Last week, the Des Moines Register did some anecdotal research in the middle of the breathless scandal coverage surrounding Herman Cain, and found that likely Iowa caucus-goers didn’t really care much about the vague, second-hand allegations percolating in the national news. Yesterday, RCP reported that a more scientific survey from Insider Advantage shows the exact same result. Cain now leads in Iowa by 15 points over Mitt Romney, who finds himself just a margin of error ahead of a third-place Newt Gingrich:
Despite being embroiled in controversy last week, Herman Cain leads the Republican presidential field by 15 percentage points in Iowa, according to a new poll taken four days after news broke that the Atlanta businessman had been accused of sexually harassing women while head of the National Restaurant Association in the late 1990s.
Cain attracts 30 percent support from Iowa GOP caucus-goers, according to the Insider Advantage poll.
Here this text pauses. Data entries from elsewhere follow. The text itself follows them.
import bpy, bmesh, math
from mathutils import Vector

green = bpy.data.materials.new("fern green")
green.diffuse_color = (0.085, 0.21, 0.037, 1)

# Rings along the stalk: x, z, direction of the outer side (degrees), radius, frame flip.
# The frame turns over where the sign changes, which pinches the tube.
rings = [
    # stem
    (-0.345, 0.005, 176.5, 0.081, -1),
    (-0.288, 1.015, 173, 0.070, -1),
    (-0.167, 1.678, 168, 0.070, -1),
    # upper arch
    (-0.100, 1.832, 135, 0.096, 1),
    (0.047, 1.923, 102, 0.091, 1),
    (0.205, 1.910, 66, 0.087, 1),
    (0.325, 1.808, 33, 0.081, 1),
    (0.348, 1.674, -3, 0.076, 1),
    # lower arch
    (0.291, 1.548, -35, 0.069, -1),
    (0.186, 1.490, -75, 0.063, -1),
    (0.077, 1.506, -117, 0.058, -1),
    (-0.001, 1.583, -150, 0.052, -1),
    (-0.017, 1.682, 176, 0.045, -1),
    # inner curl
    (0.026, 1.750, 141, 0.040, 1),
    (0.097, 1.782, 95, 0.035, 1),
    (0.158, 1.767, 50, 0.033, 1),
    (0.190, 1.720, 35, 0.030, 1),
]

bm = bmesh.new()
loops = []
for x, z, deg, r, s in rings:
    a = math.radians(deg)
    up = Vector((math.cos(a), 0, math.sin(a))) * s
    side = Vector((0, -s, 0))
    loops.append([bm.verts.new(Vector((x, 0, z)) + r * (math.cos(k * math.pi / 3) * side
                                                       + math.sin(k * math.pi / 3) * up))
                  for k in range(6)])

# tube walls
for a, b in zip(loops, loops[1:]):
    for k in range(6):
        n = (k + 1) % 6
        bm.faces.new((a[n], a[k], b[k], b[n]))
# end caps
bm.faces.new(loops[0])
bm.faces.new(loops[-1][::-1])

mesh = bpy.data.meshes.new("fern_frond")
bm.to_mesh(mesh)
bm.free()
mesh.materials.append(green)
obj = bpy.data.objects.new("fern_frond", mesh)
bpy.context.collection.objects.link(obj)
Former Massachusetts Gov. Mitt Romney places a distant second with 15 percent. Former House Speaker Newt Gingrich rounds out the top three with 12 percent. The remaining candidates poll in the single digits: Texas Rep. Ron Paul garners 9 percent, Minnesota Rep. Michele Bachmann — who won the straw poll in Ames in August — receives 8 percent, Texas Gov. Rick Perry earns 6 percent, and former Utah Gov. Jon Huntsman has 2 percent.
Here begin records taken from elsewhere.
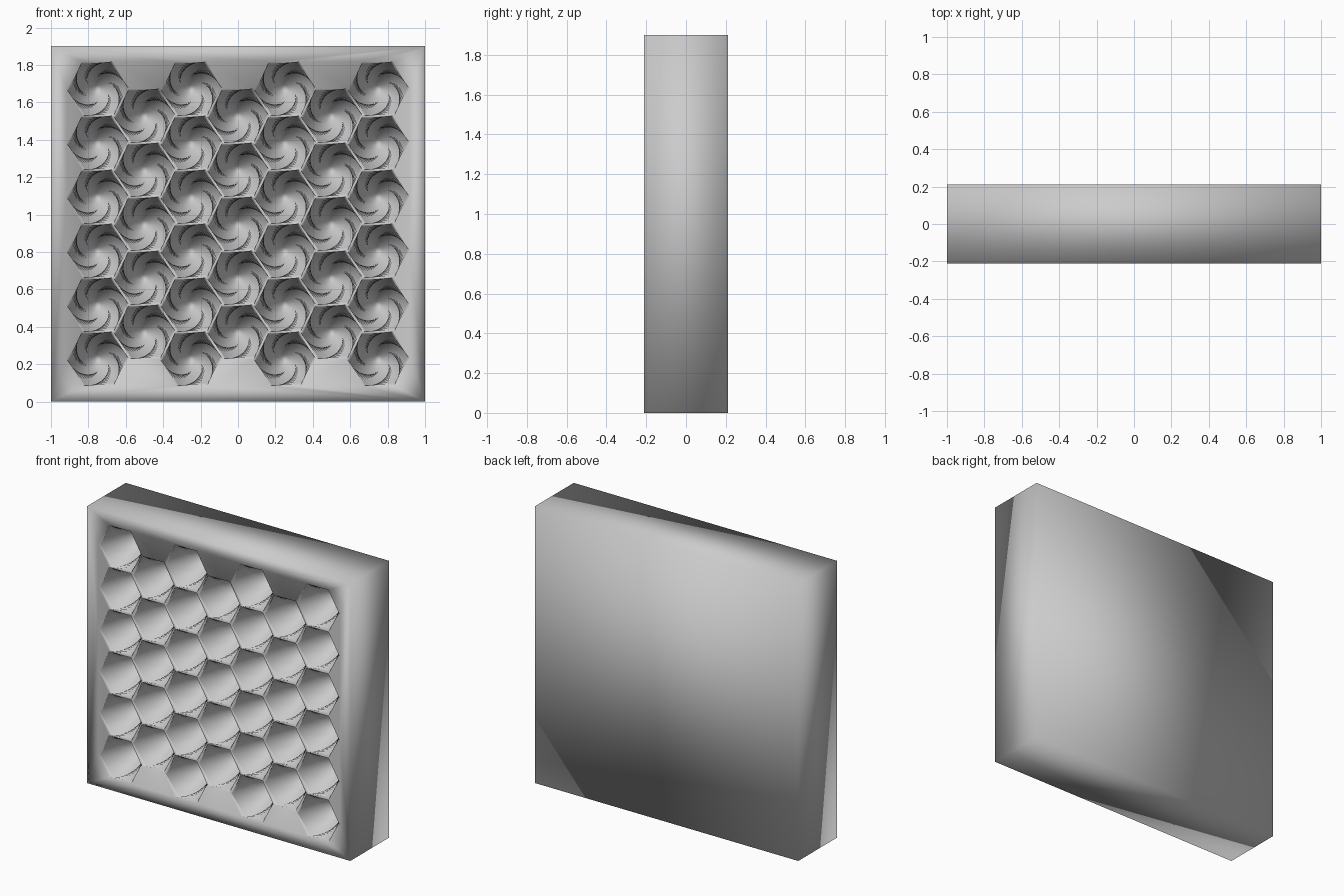
import bpy, bmesh
from math import cos, sin, pi, sqrt, radians

if "Cube" in bpy.data.objects:
    bpy.data.objects.remove(bpy.data.objects["Cube"])

W, H, D = 1.0, 1.9, 0.21          # half width, height, half depth
R = 1 / 6                         # hexagon corner radius
ROW = sqrt(3) * R                 # vertical cell spacing
RINGS, TWIST, DEPTH = 20, radians(130), 0.29

bm = bmesh.new()
shared = {}


def rim_vert(x, z):
    """Corner on the front plane, shared between neighbouring cells."""
    key = (round(x, 3), round(z, 3))
    if key not in shared:
        shared[key] = bm.verts.new((x, -D, z))
    return shared[key]


def twisted_pit(cx, cz):
    """Hexagonal hollow whose section shrinks and turns with depth."""
    ring = [rim_vert(cx + R * cos(i * pi / 3), cz + R * sin(i * pi / 3)) for i in range(6)]
    for k in range(1, RINGS + 1):
        t = k / RINGS
        s = 1 - 0.93 * t
        a0 = TWIST * t
        y = -D + DEPTH * (1 - s ** 1.5)
        new = [bm.verts.new((cx + R * s * cos(i * pi / 3 + a0), y,
                             cz + R * s * sin(i * pi / 3 + a0))) for i in range(6)]
        for i in range(6):
            j = (i + 1) % 6
            bm.faces.new((ring[i], ring[j], new[j], new[i]))
        ring = new
    bm.faces.new(ring)


# honeycomb: alternating columns of six and five cells
for c in range(7):
    n = 6 if c % 2 == 0 else 5
    for r in range(n):
        twisted_pit((c - 3) * 1.5 * R, H / 2 + (r - (n - 1) / 2) * ROW)

# flat border between the honeycomb outline and the panel edge
outline = [e for e in bm.edges if len(e.link_faces) == 1]
corners = [(-W, 0), (W, 0), (W, H), (-W, H)]
front = [bm.verts.new((x, -D, z)) for x, z in corners]
back = [bm.verts.new((x, D, z)) for x, z in corners]
frame = [bm.edges.new((front[i], front[(i + 1) % 4])) for i in range(4)]
bmesh.ops.triangle_fill(bm, edges=outline + frame, use_beauty=True, normal=(0, -1, 0))

# sides and back of the panel
for i in range(4):
    j = (i + 1) % 4
    bm.faces.new((front[i], front[j], back[j], back[i]))
bm.faces.new(back)

bmesh.ops.recalc_face_normals(bm, faces=bm.faces[:])
for f in bm.faces:
    f.smooth = True

mesh = bpy.data.meshes.new("honeycomb_panel")
bm.to_mesh(mesh)
bm.free()
panel = bpy.data.objects.new("honeycomb_panel", mesh)
bpy.context.collection.objects.link(panel)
This poll has a fairly decent sample size of 507 likely caucusers. Normally the Register would have the most reliable polling for caucusing, but IA has a pretty good reputation as well. What makes this interesting is the timing of the poll; they took the survey on Thursday, after more than three days of non-stop discussion of the Cain “scandal,” which seems to have had no effect on Iowa Republicans.
That isn’t the only surprise in the poll. Cain’s double-digit lead will come as a disappointment to the other candidates, who have spent more time and have better organization in the state. For most of those in this poll, the money they have spent in Iowa has not paid off at all, and now they have to watch as a candidate who has barely done anything in a state well-known for its demands on presidential aspirants has apparently fallen under the Cain spell from long distance. Rick Perry has to feel especially frustrated, considering the time and energy he has expended there.
Finally, take a look at Gingrich’s slow climb in Iowa as well. Romney would benefit from a second-place finish in Iowa, since it would beat expectations. No one expected him to compete well, and he has been deliberately low key in his organizing there. But a third-place finish behind Cain and Gingrich would be a bigger problem for his campaign to explain. Gingrich now leads Romney among male voters, and Gingrich’s charm offensive of the last few months might garner him more momentum in Iowa as the caucuses approach — especially after his Reagan Dinner performance that came the day after this poll was taken. If Cain stumbles and Romney doesn’t catch fire, Gingrich is putting himself in position to reap the benefits.